Roberta Paige


Portsmouth, VA


I was simultaneously moved, challenged and in tears while reading this issue. The material is useful in my practice of working with pregnant teens and women in their early twenties. The majority of my patients live in the inner city, where the highest incidence of violence per capita exists in Colorado. The reality is that most of them are victims of violence, and I am often at a loss for words when they describe the acts of terror they have lived through or are experiencing.


As a Christian nurse it is hard, if not impossible, to understand violence. Thank you for this issue. I have shard it with a few colleagues who were grateful for a Christian perspective of such an atrocious subject. I think we need to know more about responding as Christians to violence-Christ is the only hope for peaceful resolution.


Jennifer Lund


Broomfield, CO


Thank you for dedicating your fall journal to supporting victims of violence. The material is excellent. It is extremely important to get this information to as many people as possible.


In the article "Domestic Violence: Finding Courage to Break Free," advising someone to leave is critical, because violence can continue even though she leaves. Statistics show that three-fourths of all battered women are more severely beaten after leaving, separating or divorcing. Women are at greater risk (up to 75%) of becoming a victim of homicide when trying to leave the relationship.


These articles mainly speak to the majority of the victims of domestic violence who are women (4 million/year). However, violence happens to men too (200,000/year), as well as to children and elderly.


We can no longer afford to ignore or neglect talking or asking our patients about abuse in their lives. It is of utmost importance that within our communities, we establish a unified approach to preventing abuse and supporting victims of abuse.

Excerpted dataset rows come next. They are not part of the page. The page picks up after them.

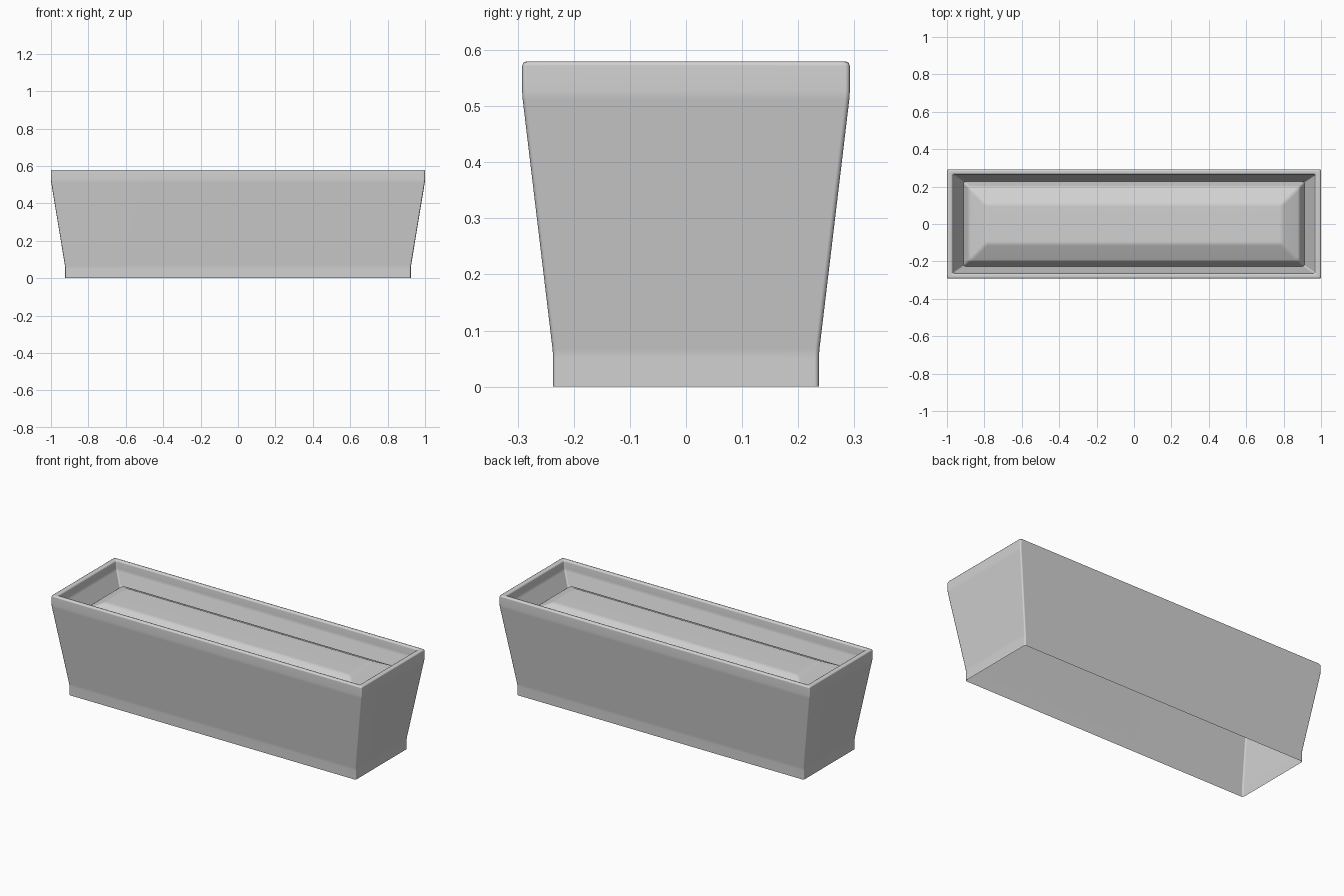
import bpy
import bmesh

old = bpy.data.objects.get("Cube")
if old:
    bpy.data.objects.remove(old, do_unlink=True)

grey = bpy.data.materials.new("light grey")
grey.use_nodes = True
colour = (0.64, 0.64, 0.64, 1)
grey.diffuse_color = colour
grey.node_tree.nodes["Principled BSDF"].inputs["Base Color"].default_value = colour


def stacked_rectangles(name, profile, bevel, cap=False):
    """Bridge rectangles given as (half length, half depth, height)."""
    bm = bmesh.new()
    rings = [[bm.verts.new((sx * x, sy * y, z))
              for sx, sy in ((-1, -1), (1, -1), (1, 1), (-1, 1))]
             for x, y, z in profile]
    for a, b in zip(rings, rings[1:]):
        for i in range(4):
            j = (i + 1) % 4
            bm.faces.new((a[i], a[j], b[j], b[i]))
    if cap:
        bm.faces.new(rings[-1])
    edges = [e for e in bm.edges if not e.is_boundary]
    bmesh.ops.bevel(bm, geom=edges, offset=bevel, segments=2,
                    profile=0.5, affect='EDGES', clamp_overlap=True)
    mesh = bpy.data.meshes.new(name)
    bm.to_mesh(mesh)
    bm.free()
    mesh.materials.append(grey)
    mesh.shade_smooth()
    obj = bpy.data.objects.new(name, mesh)
    bpy.context.collection.objects.link(obj)
    obj.modifiers.new("even_shading", 'WEIGHTED_NORMAL')


# Tapered trough: open foot, sloping walls, upright rim, inner lip
stacked_rectangles("planter_trough", [
    (0.924, 0.237, 0.0),
    (0.924, 0.237, 0.06),
    (1.0, 0.292, 0.52),
    (1.0, 0.292, 0.58),
    (0.97, 0.265, 0.58),
    (0.965, 0.262, 0.53),
    (0.91, 0.225, 0.42),
], bevel=0.008)

# Mounded soil: steep edge, sloping shoulder, flat top
stacked_rectangles("soil_mound", [
    (0.913, 0.228, 0.42),
    (0.885, 0.2, 0.48),
    (0.79, 0.105, 0.525),
], bevel=0.012, cap=True)
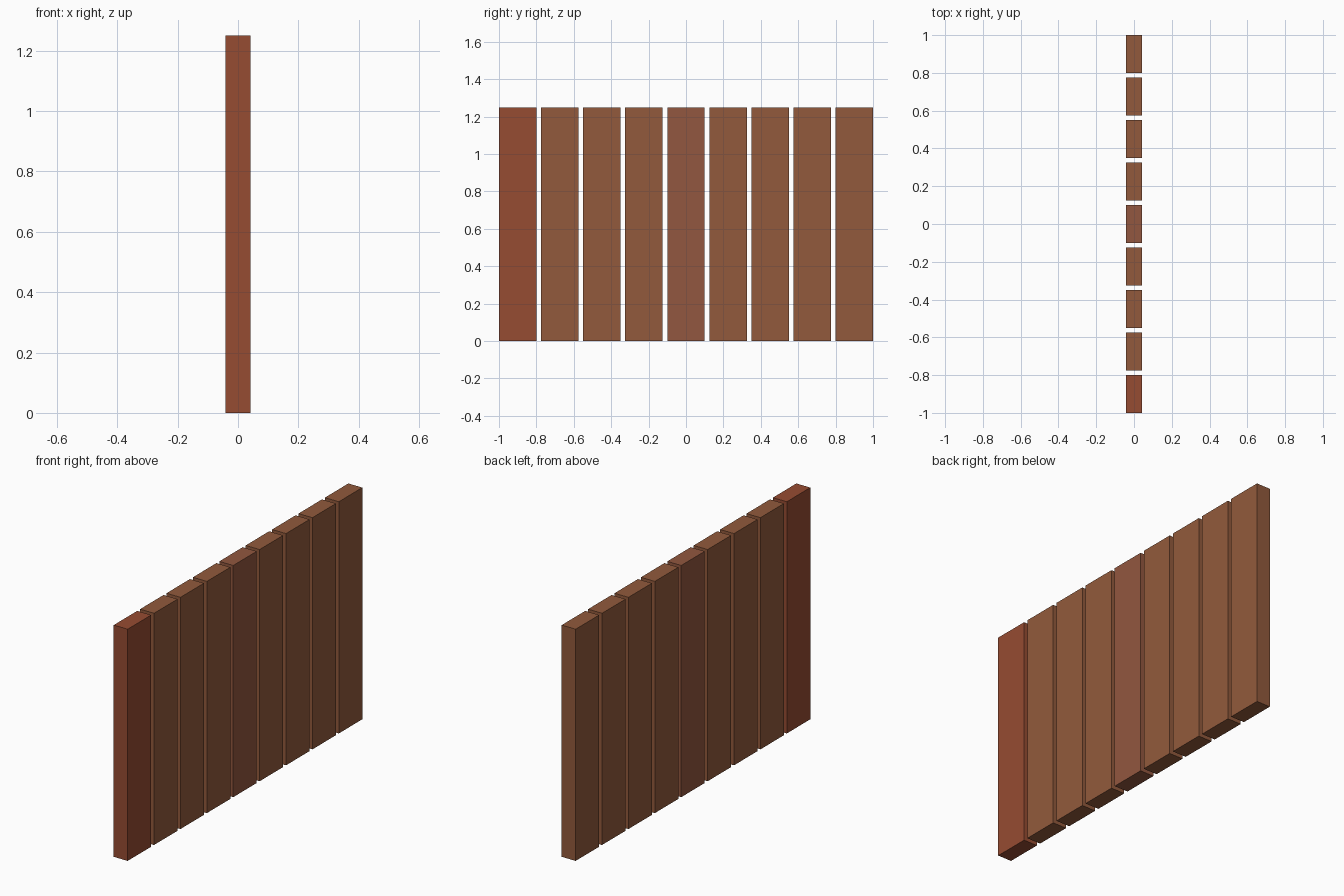
import bpy

if "Cube" in bpy.data.objects:
    bpy.data.objects.remove(bpy.data.objects["Cube"])

COUNT, WIDTH, PITCH = 9, 0.2, 0.225
THICK, HEIGHT = 0.083, 1.25


def material(name, color):
    mat = bpy.data.materials.new(name)
    mat.diffuse_color = (*color, 1)
    mat.use_nodes = True
    mat.node_tree.nodes["Principled BSDF"].inputs["Base Color"].default_value = mat.diffuse_color
    return mat


red_wood = material("red_wood", (0.305, 0.072, 0.032))
brown_wood = material("brown_wood", (0.287, 0.102, 0.045))
warm_wood = material("warm_wood", (0.287, 0.096, 0.050))

# Row of upright planks with narrow gaps; the front one is redder
for i in range(COUNT):
    y = (i - (COUNT - 1) / 2) * PITCH
    bpy.ops.mesh.primitive_cube_add(size=1, location=(0, y, HEIGHT / 2))
    plank = bpy.context.object
    plank.name = f"plank_{i + 1}"
    plank.scale = (THICK, WIDTH, HEIGHT)
    bpy.ops.object.transform_apply(location=False, rotation=False, scale=True)
    mat = red_wood if i == 0 else warm_wood if i == 4 else brown_wood
    plank.data.materials.append(mat)
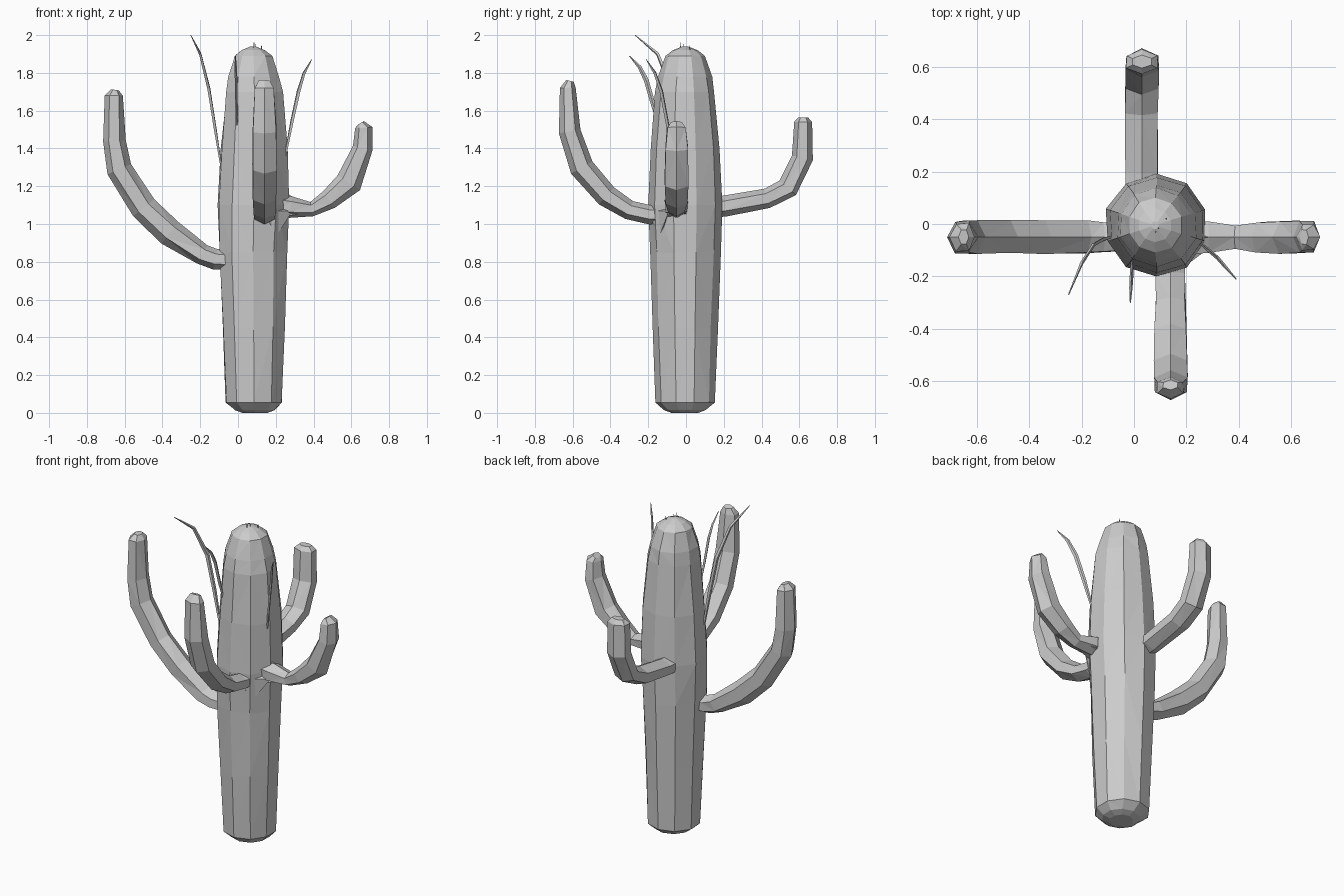
import bpy, bmesh, math, random
from mathutils import Vector

random.seed(4)
cube = bpy.data.objects.get("Cube")
if cube:
    bpy.data.objects.remove(cube, do_unlink=True)

grey = bpy.data.materials.new("plain grey")
grey.use_nodes = True
tone = (0.6, 0.6, 0.6, 1)
grey.diffuse_color = tone
grey.node_tree.nodes["Principled BSDF"].inputs["Base Color"].default_value = tone


def skin_rings(name, rings):
    """Bridge equal-sized rings of points, cap both ends and triangulate."""
    bm = bmesh.new()
    loops = [[bm.verts.new(p) for p in ring] for ring in rings]
    count = len(loops[0])
    for low, high in zip(loops, loops[1:]):
        for i in range(count):
            j = (i + 1) % count
            bm.faces.new((low[i], low[j], high[j], high[i]))
    bm.faces.new(loops[0][::-1])
    bm.faces.new(loops[-1])
    bmesh.ops.recalc_face_normals(bm, faces=bm.faces)
    bmesh.ops.triangulate(bm, faces=bm.faces)
    mesh = bpy.data.meshes.new(name)
    bm.to_mesh(mesh)
    bm.free()
    mesh.materials.append(grey)
    obj = bpy.data.objects.new(name, mesh)
    bpy.context.collection.objects.link(obj)
    return obj


def sweep(name, path, radii, across, half_width, sides=6, jitter=0.0):
    """Sweep a faceted section along a path; across is its sideways axis."""
    path = [Vector(p) for p in path]
    across = Vector(across).normalized()
    rings = []
    for i, (p, r) in enumerate(zip(path, radii)):
        along = path[min(i + 1, len(path) - 1)] - path[max(i - 1, 0)]
        up = across.cross(along).normalized()
        wide = half_width * min(1, r / max(radii) + 0.15)
        ring = []
        for k in range(sides):
            a = math.tau * k / sides
            side = math.sin(a) / math.sin(math.pi / 3)
            wob = 1 + random.uniform(-jitter, jitter)
            ring.append(p + up * r * math.cos(a) * wob + across * wide * side * wob)
        rings.append(ring)
    return skin_rings(name, rings)


# Trunk: tapered ten-sided column with a domed top: (z, radius, centre x)
profile = [(0, 0.07, 0.09), (0.015, 0.11, 0.09), (0.055, 0.155, 0.085),
           (0.45, 0.17, 0.083), (0.85, 0.188, 0.08), (1.1, 0.197, 0.085),
           (1.4, 0.183, 0.087), (1.7, 0.155, 0.087), (1.78, 0.14, 0.085),
           (1.89, 0.105, 0.082), (1.92, 0.065, 0.08), (1.94, 0.015, 0.08)]
trunk = []
for z, r, cx in profile:
    ring = []
    for k in range(10):
        a = math.tau * (k + 0.5) / 10
        w = r * random.uniform(0.98, 1.03)
        ring.append((cx + w * math.cos(a), -0.005 + w * math.sin(a), z))
    trunk.append(ring)
skin_rings("trunk", trunk)

# Arms: (outward distance, height, radius) in the plane of each arm
arms = {
    "right_arm": ((-1, 0), -0.05, [
        (0.03, 0.81, 0.05), (0.12, 0.815, 0.055), (0.19, 0.84, 0.058),
        (0.36, 0.955, 0.07), (0.5, 1.085, 0.07), (0.63, 1.29, 0.068),
        (0.655, 1.44, 0.058), (0.655, 1.68, 0.048), (0.65, 1.71, 0.02)]),
    "left_arm": ((1, 0), -0.05, [
        (0.2, 1.1, 0.06), (0.28, 1.09, 0.055), (0.39, 1.08, 0.038),
        (0.48, 1.13, 0.055), (0.585, 1.22, 0.07), (0.66, 1.4, 0.056),
        (0.665, 1.51, 0.045), (0.65, 1.535, 0.02)]),
    "front_arm": ((0, -1), 0.14, [
        (0.1, 1.05, 0.05), (0.19, 1.05, 0.05), (0.3, 1.075, 0.05),
        (0.42, 1.15, 0.06), (0.55, 1.3, 0.065), (0.615, 1.49, 0.056),
        (0.625, 1.72, 0.042), (0.615, 1.758, 0.02)]),
    "back_arm": ((0, 1), 0.03, [
        (0.1, 1.09, 0.055), (0.2, 1.095, 0.054), (0.43, 1.135, 0.055),
        (0.54, 1.19, 0.058), (0.615, 1.35, 0.055), (0.62, 1.54, 0.046),
        (0.62, 1.565, 0.025)]),
}
for name, ((dx, dy), offset, points) in arms.items():
    path = [(d * dx + offset * abs(dy), d * dy + offset * abs(dx), z)
            for d, z, r in points]
    sweep(name, path, [r for d, z, r in points], (dy, dx, 0), 0.062, jitter=0.06)

# Ragged collar between the roots of the front and left arms
skin_rings("arm_collar", [
    [(0.2, -0.14, 0.94), (0.205, -0.14, 0.94), (0.2, -0.13, 0.94)],
    [(0.13, -0.21, 1.07), (0.29, -0.09, 1.07), (0.15, -0.08, 1.12)]])
skin_rings("left_arm_root", [
    [(0.2, -0.11, 1.03), (0.2, 0.02, 1.05), (0.2, -0.05, 1.2)],
    [(0.36, -0.08, 1.06), (0.36, -0.02, 1.06), (0.36, -0.05, 1.1)]])

# Long thin curved spines
spines = {
    "right_spine": [(-0.085, -0.05, 1.28), (-0.12, -0.06, 1.5),
                    (-0.155, -0.08, 1.72), (-0.2, -0.15, 1.9), (-0.25, -0.27, 2.0)],
    "front_spine": [(-0.005, -0.14, 1.52), (-0.008, -0.17, 1.62),
                    (-0.01, -0.21, 1.76), (-0.012, -0.245, 1.83), (-0.014, -0.3, 1.89)],
    "left_spine": [(0.25, -0.07, 1.36), (0.285, -0.1, 1.54),
                   (0.32, -0.13, 1.7), (0.35, -0.165, 1.8), (0.39, -0.21, 1.87)],
}
for name, path in spines.items():
    run = Vector(path[-1]) - Vector(path[0])
    sweep(name, path, [0.007, 0.012, 0.013, 0.01, 0.002],
          (-run.y, run.x, 0), 0.006, sides=4)

# Tiny crown prickles
for k, (x, y) in enumerate([(0.08, -0.03), (0.09, -0.015), (0.12, 0.02)]):
    sweep(f"crown_prickle_{k + 1}", [(x, y, 1.9), (x + 0.005, y, 1.96 - 0.008 * k)],
          [0.005, 0.001], (1, 0, 0), 0.004, sides=4)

Patricia Fross


Redford, MI


JCN Appreciated

I just recently received my first issue, and I love it.


Marina Antoniou


Citrus Springs, FL


I so enjoy the Journal of Christian Nursing!! It has been helpful in planning projects for our parish nursing meetings and as encouragement to me when things seem too difficult.


Cheryl Pilling


Pensacola, FL


As a seasoned nurse, I truly appreciate the encouragement and hope offered through the articles in JCN. It is a ministry to many nurses.


Sylvia Medwid


Sherwood Park, AB, Canada


This is a great way to get CNE since I look forward to reading JCN.


Brenda Pryor


Painesville, OH


Health Promotion

I want to commend Flynn for her article, "A Christian Model of Health Promotion" (winter 2001). The majority of health promotion models scarcely recognize a spiritual component of health, and none do as specifically as Flynn's model. Flynn takes an explicitly Christian approach to health by stating that providing services to others is a way to practice health promotion for us. With the availability of this model, health promotion research can be conducted to demonstrate that a Christian approach to health promotion is "healthier" than a secular approach. Christian nursing researchers need such a model to put our beliefs into action and then into research.


Elizabeth Reifsnider


San Antonio, TX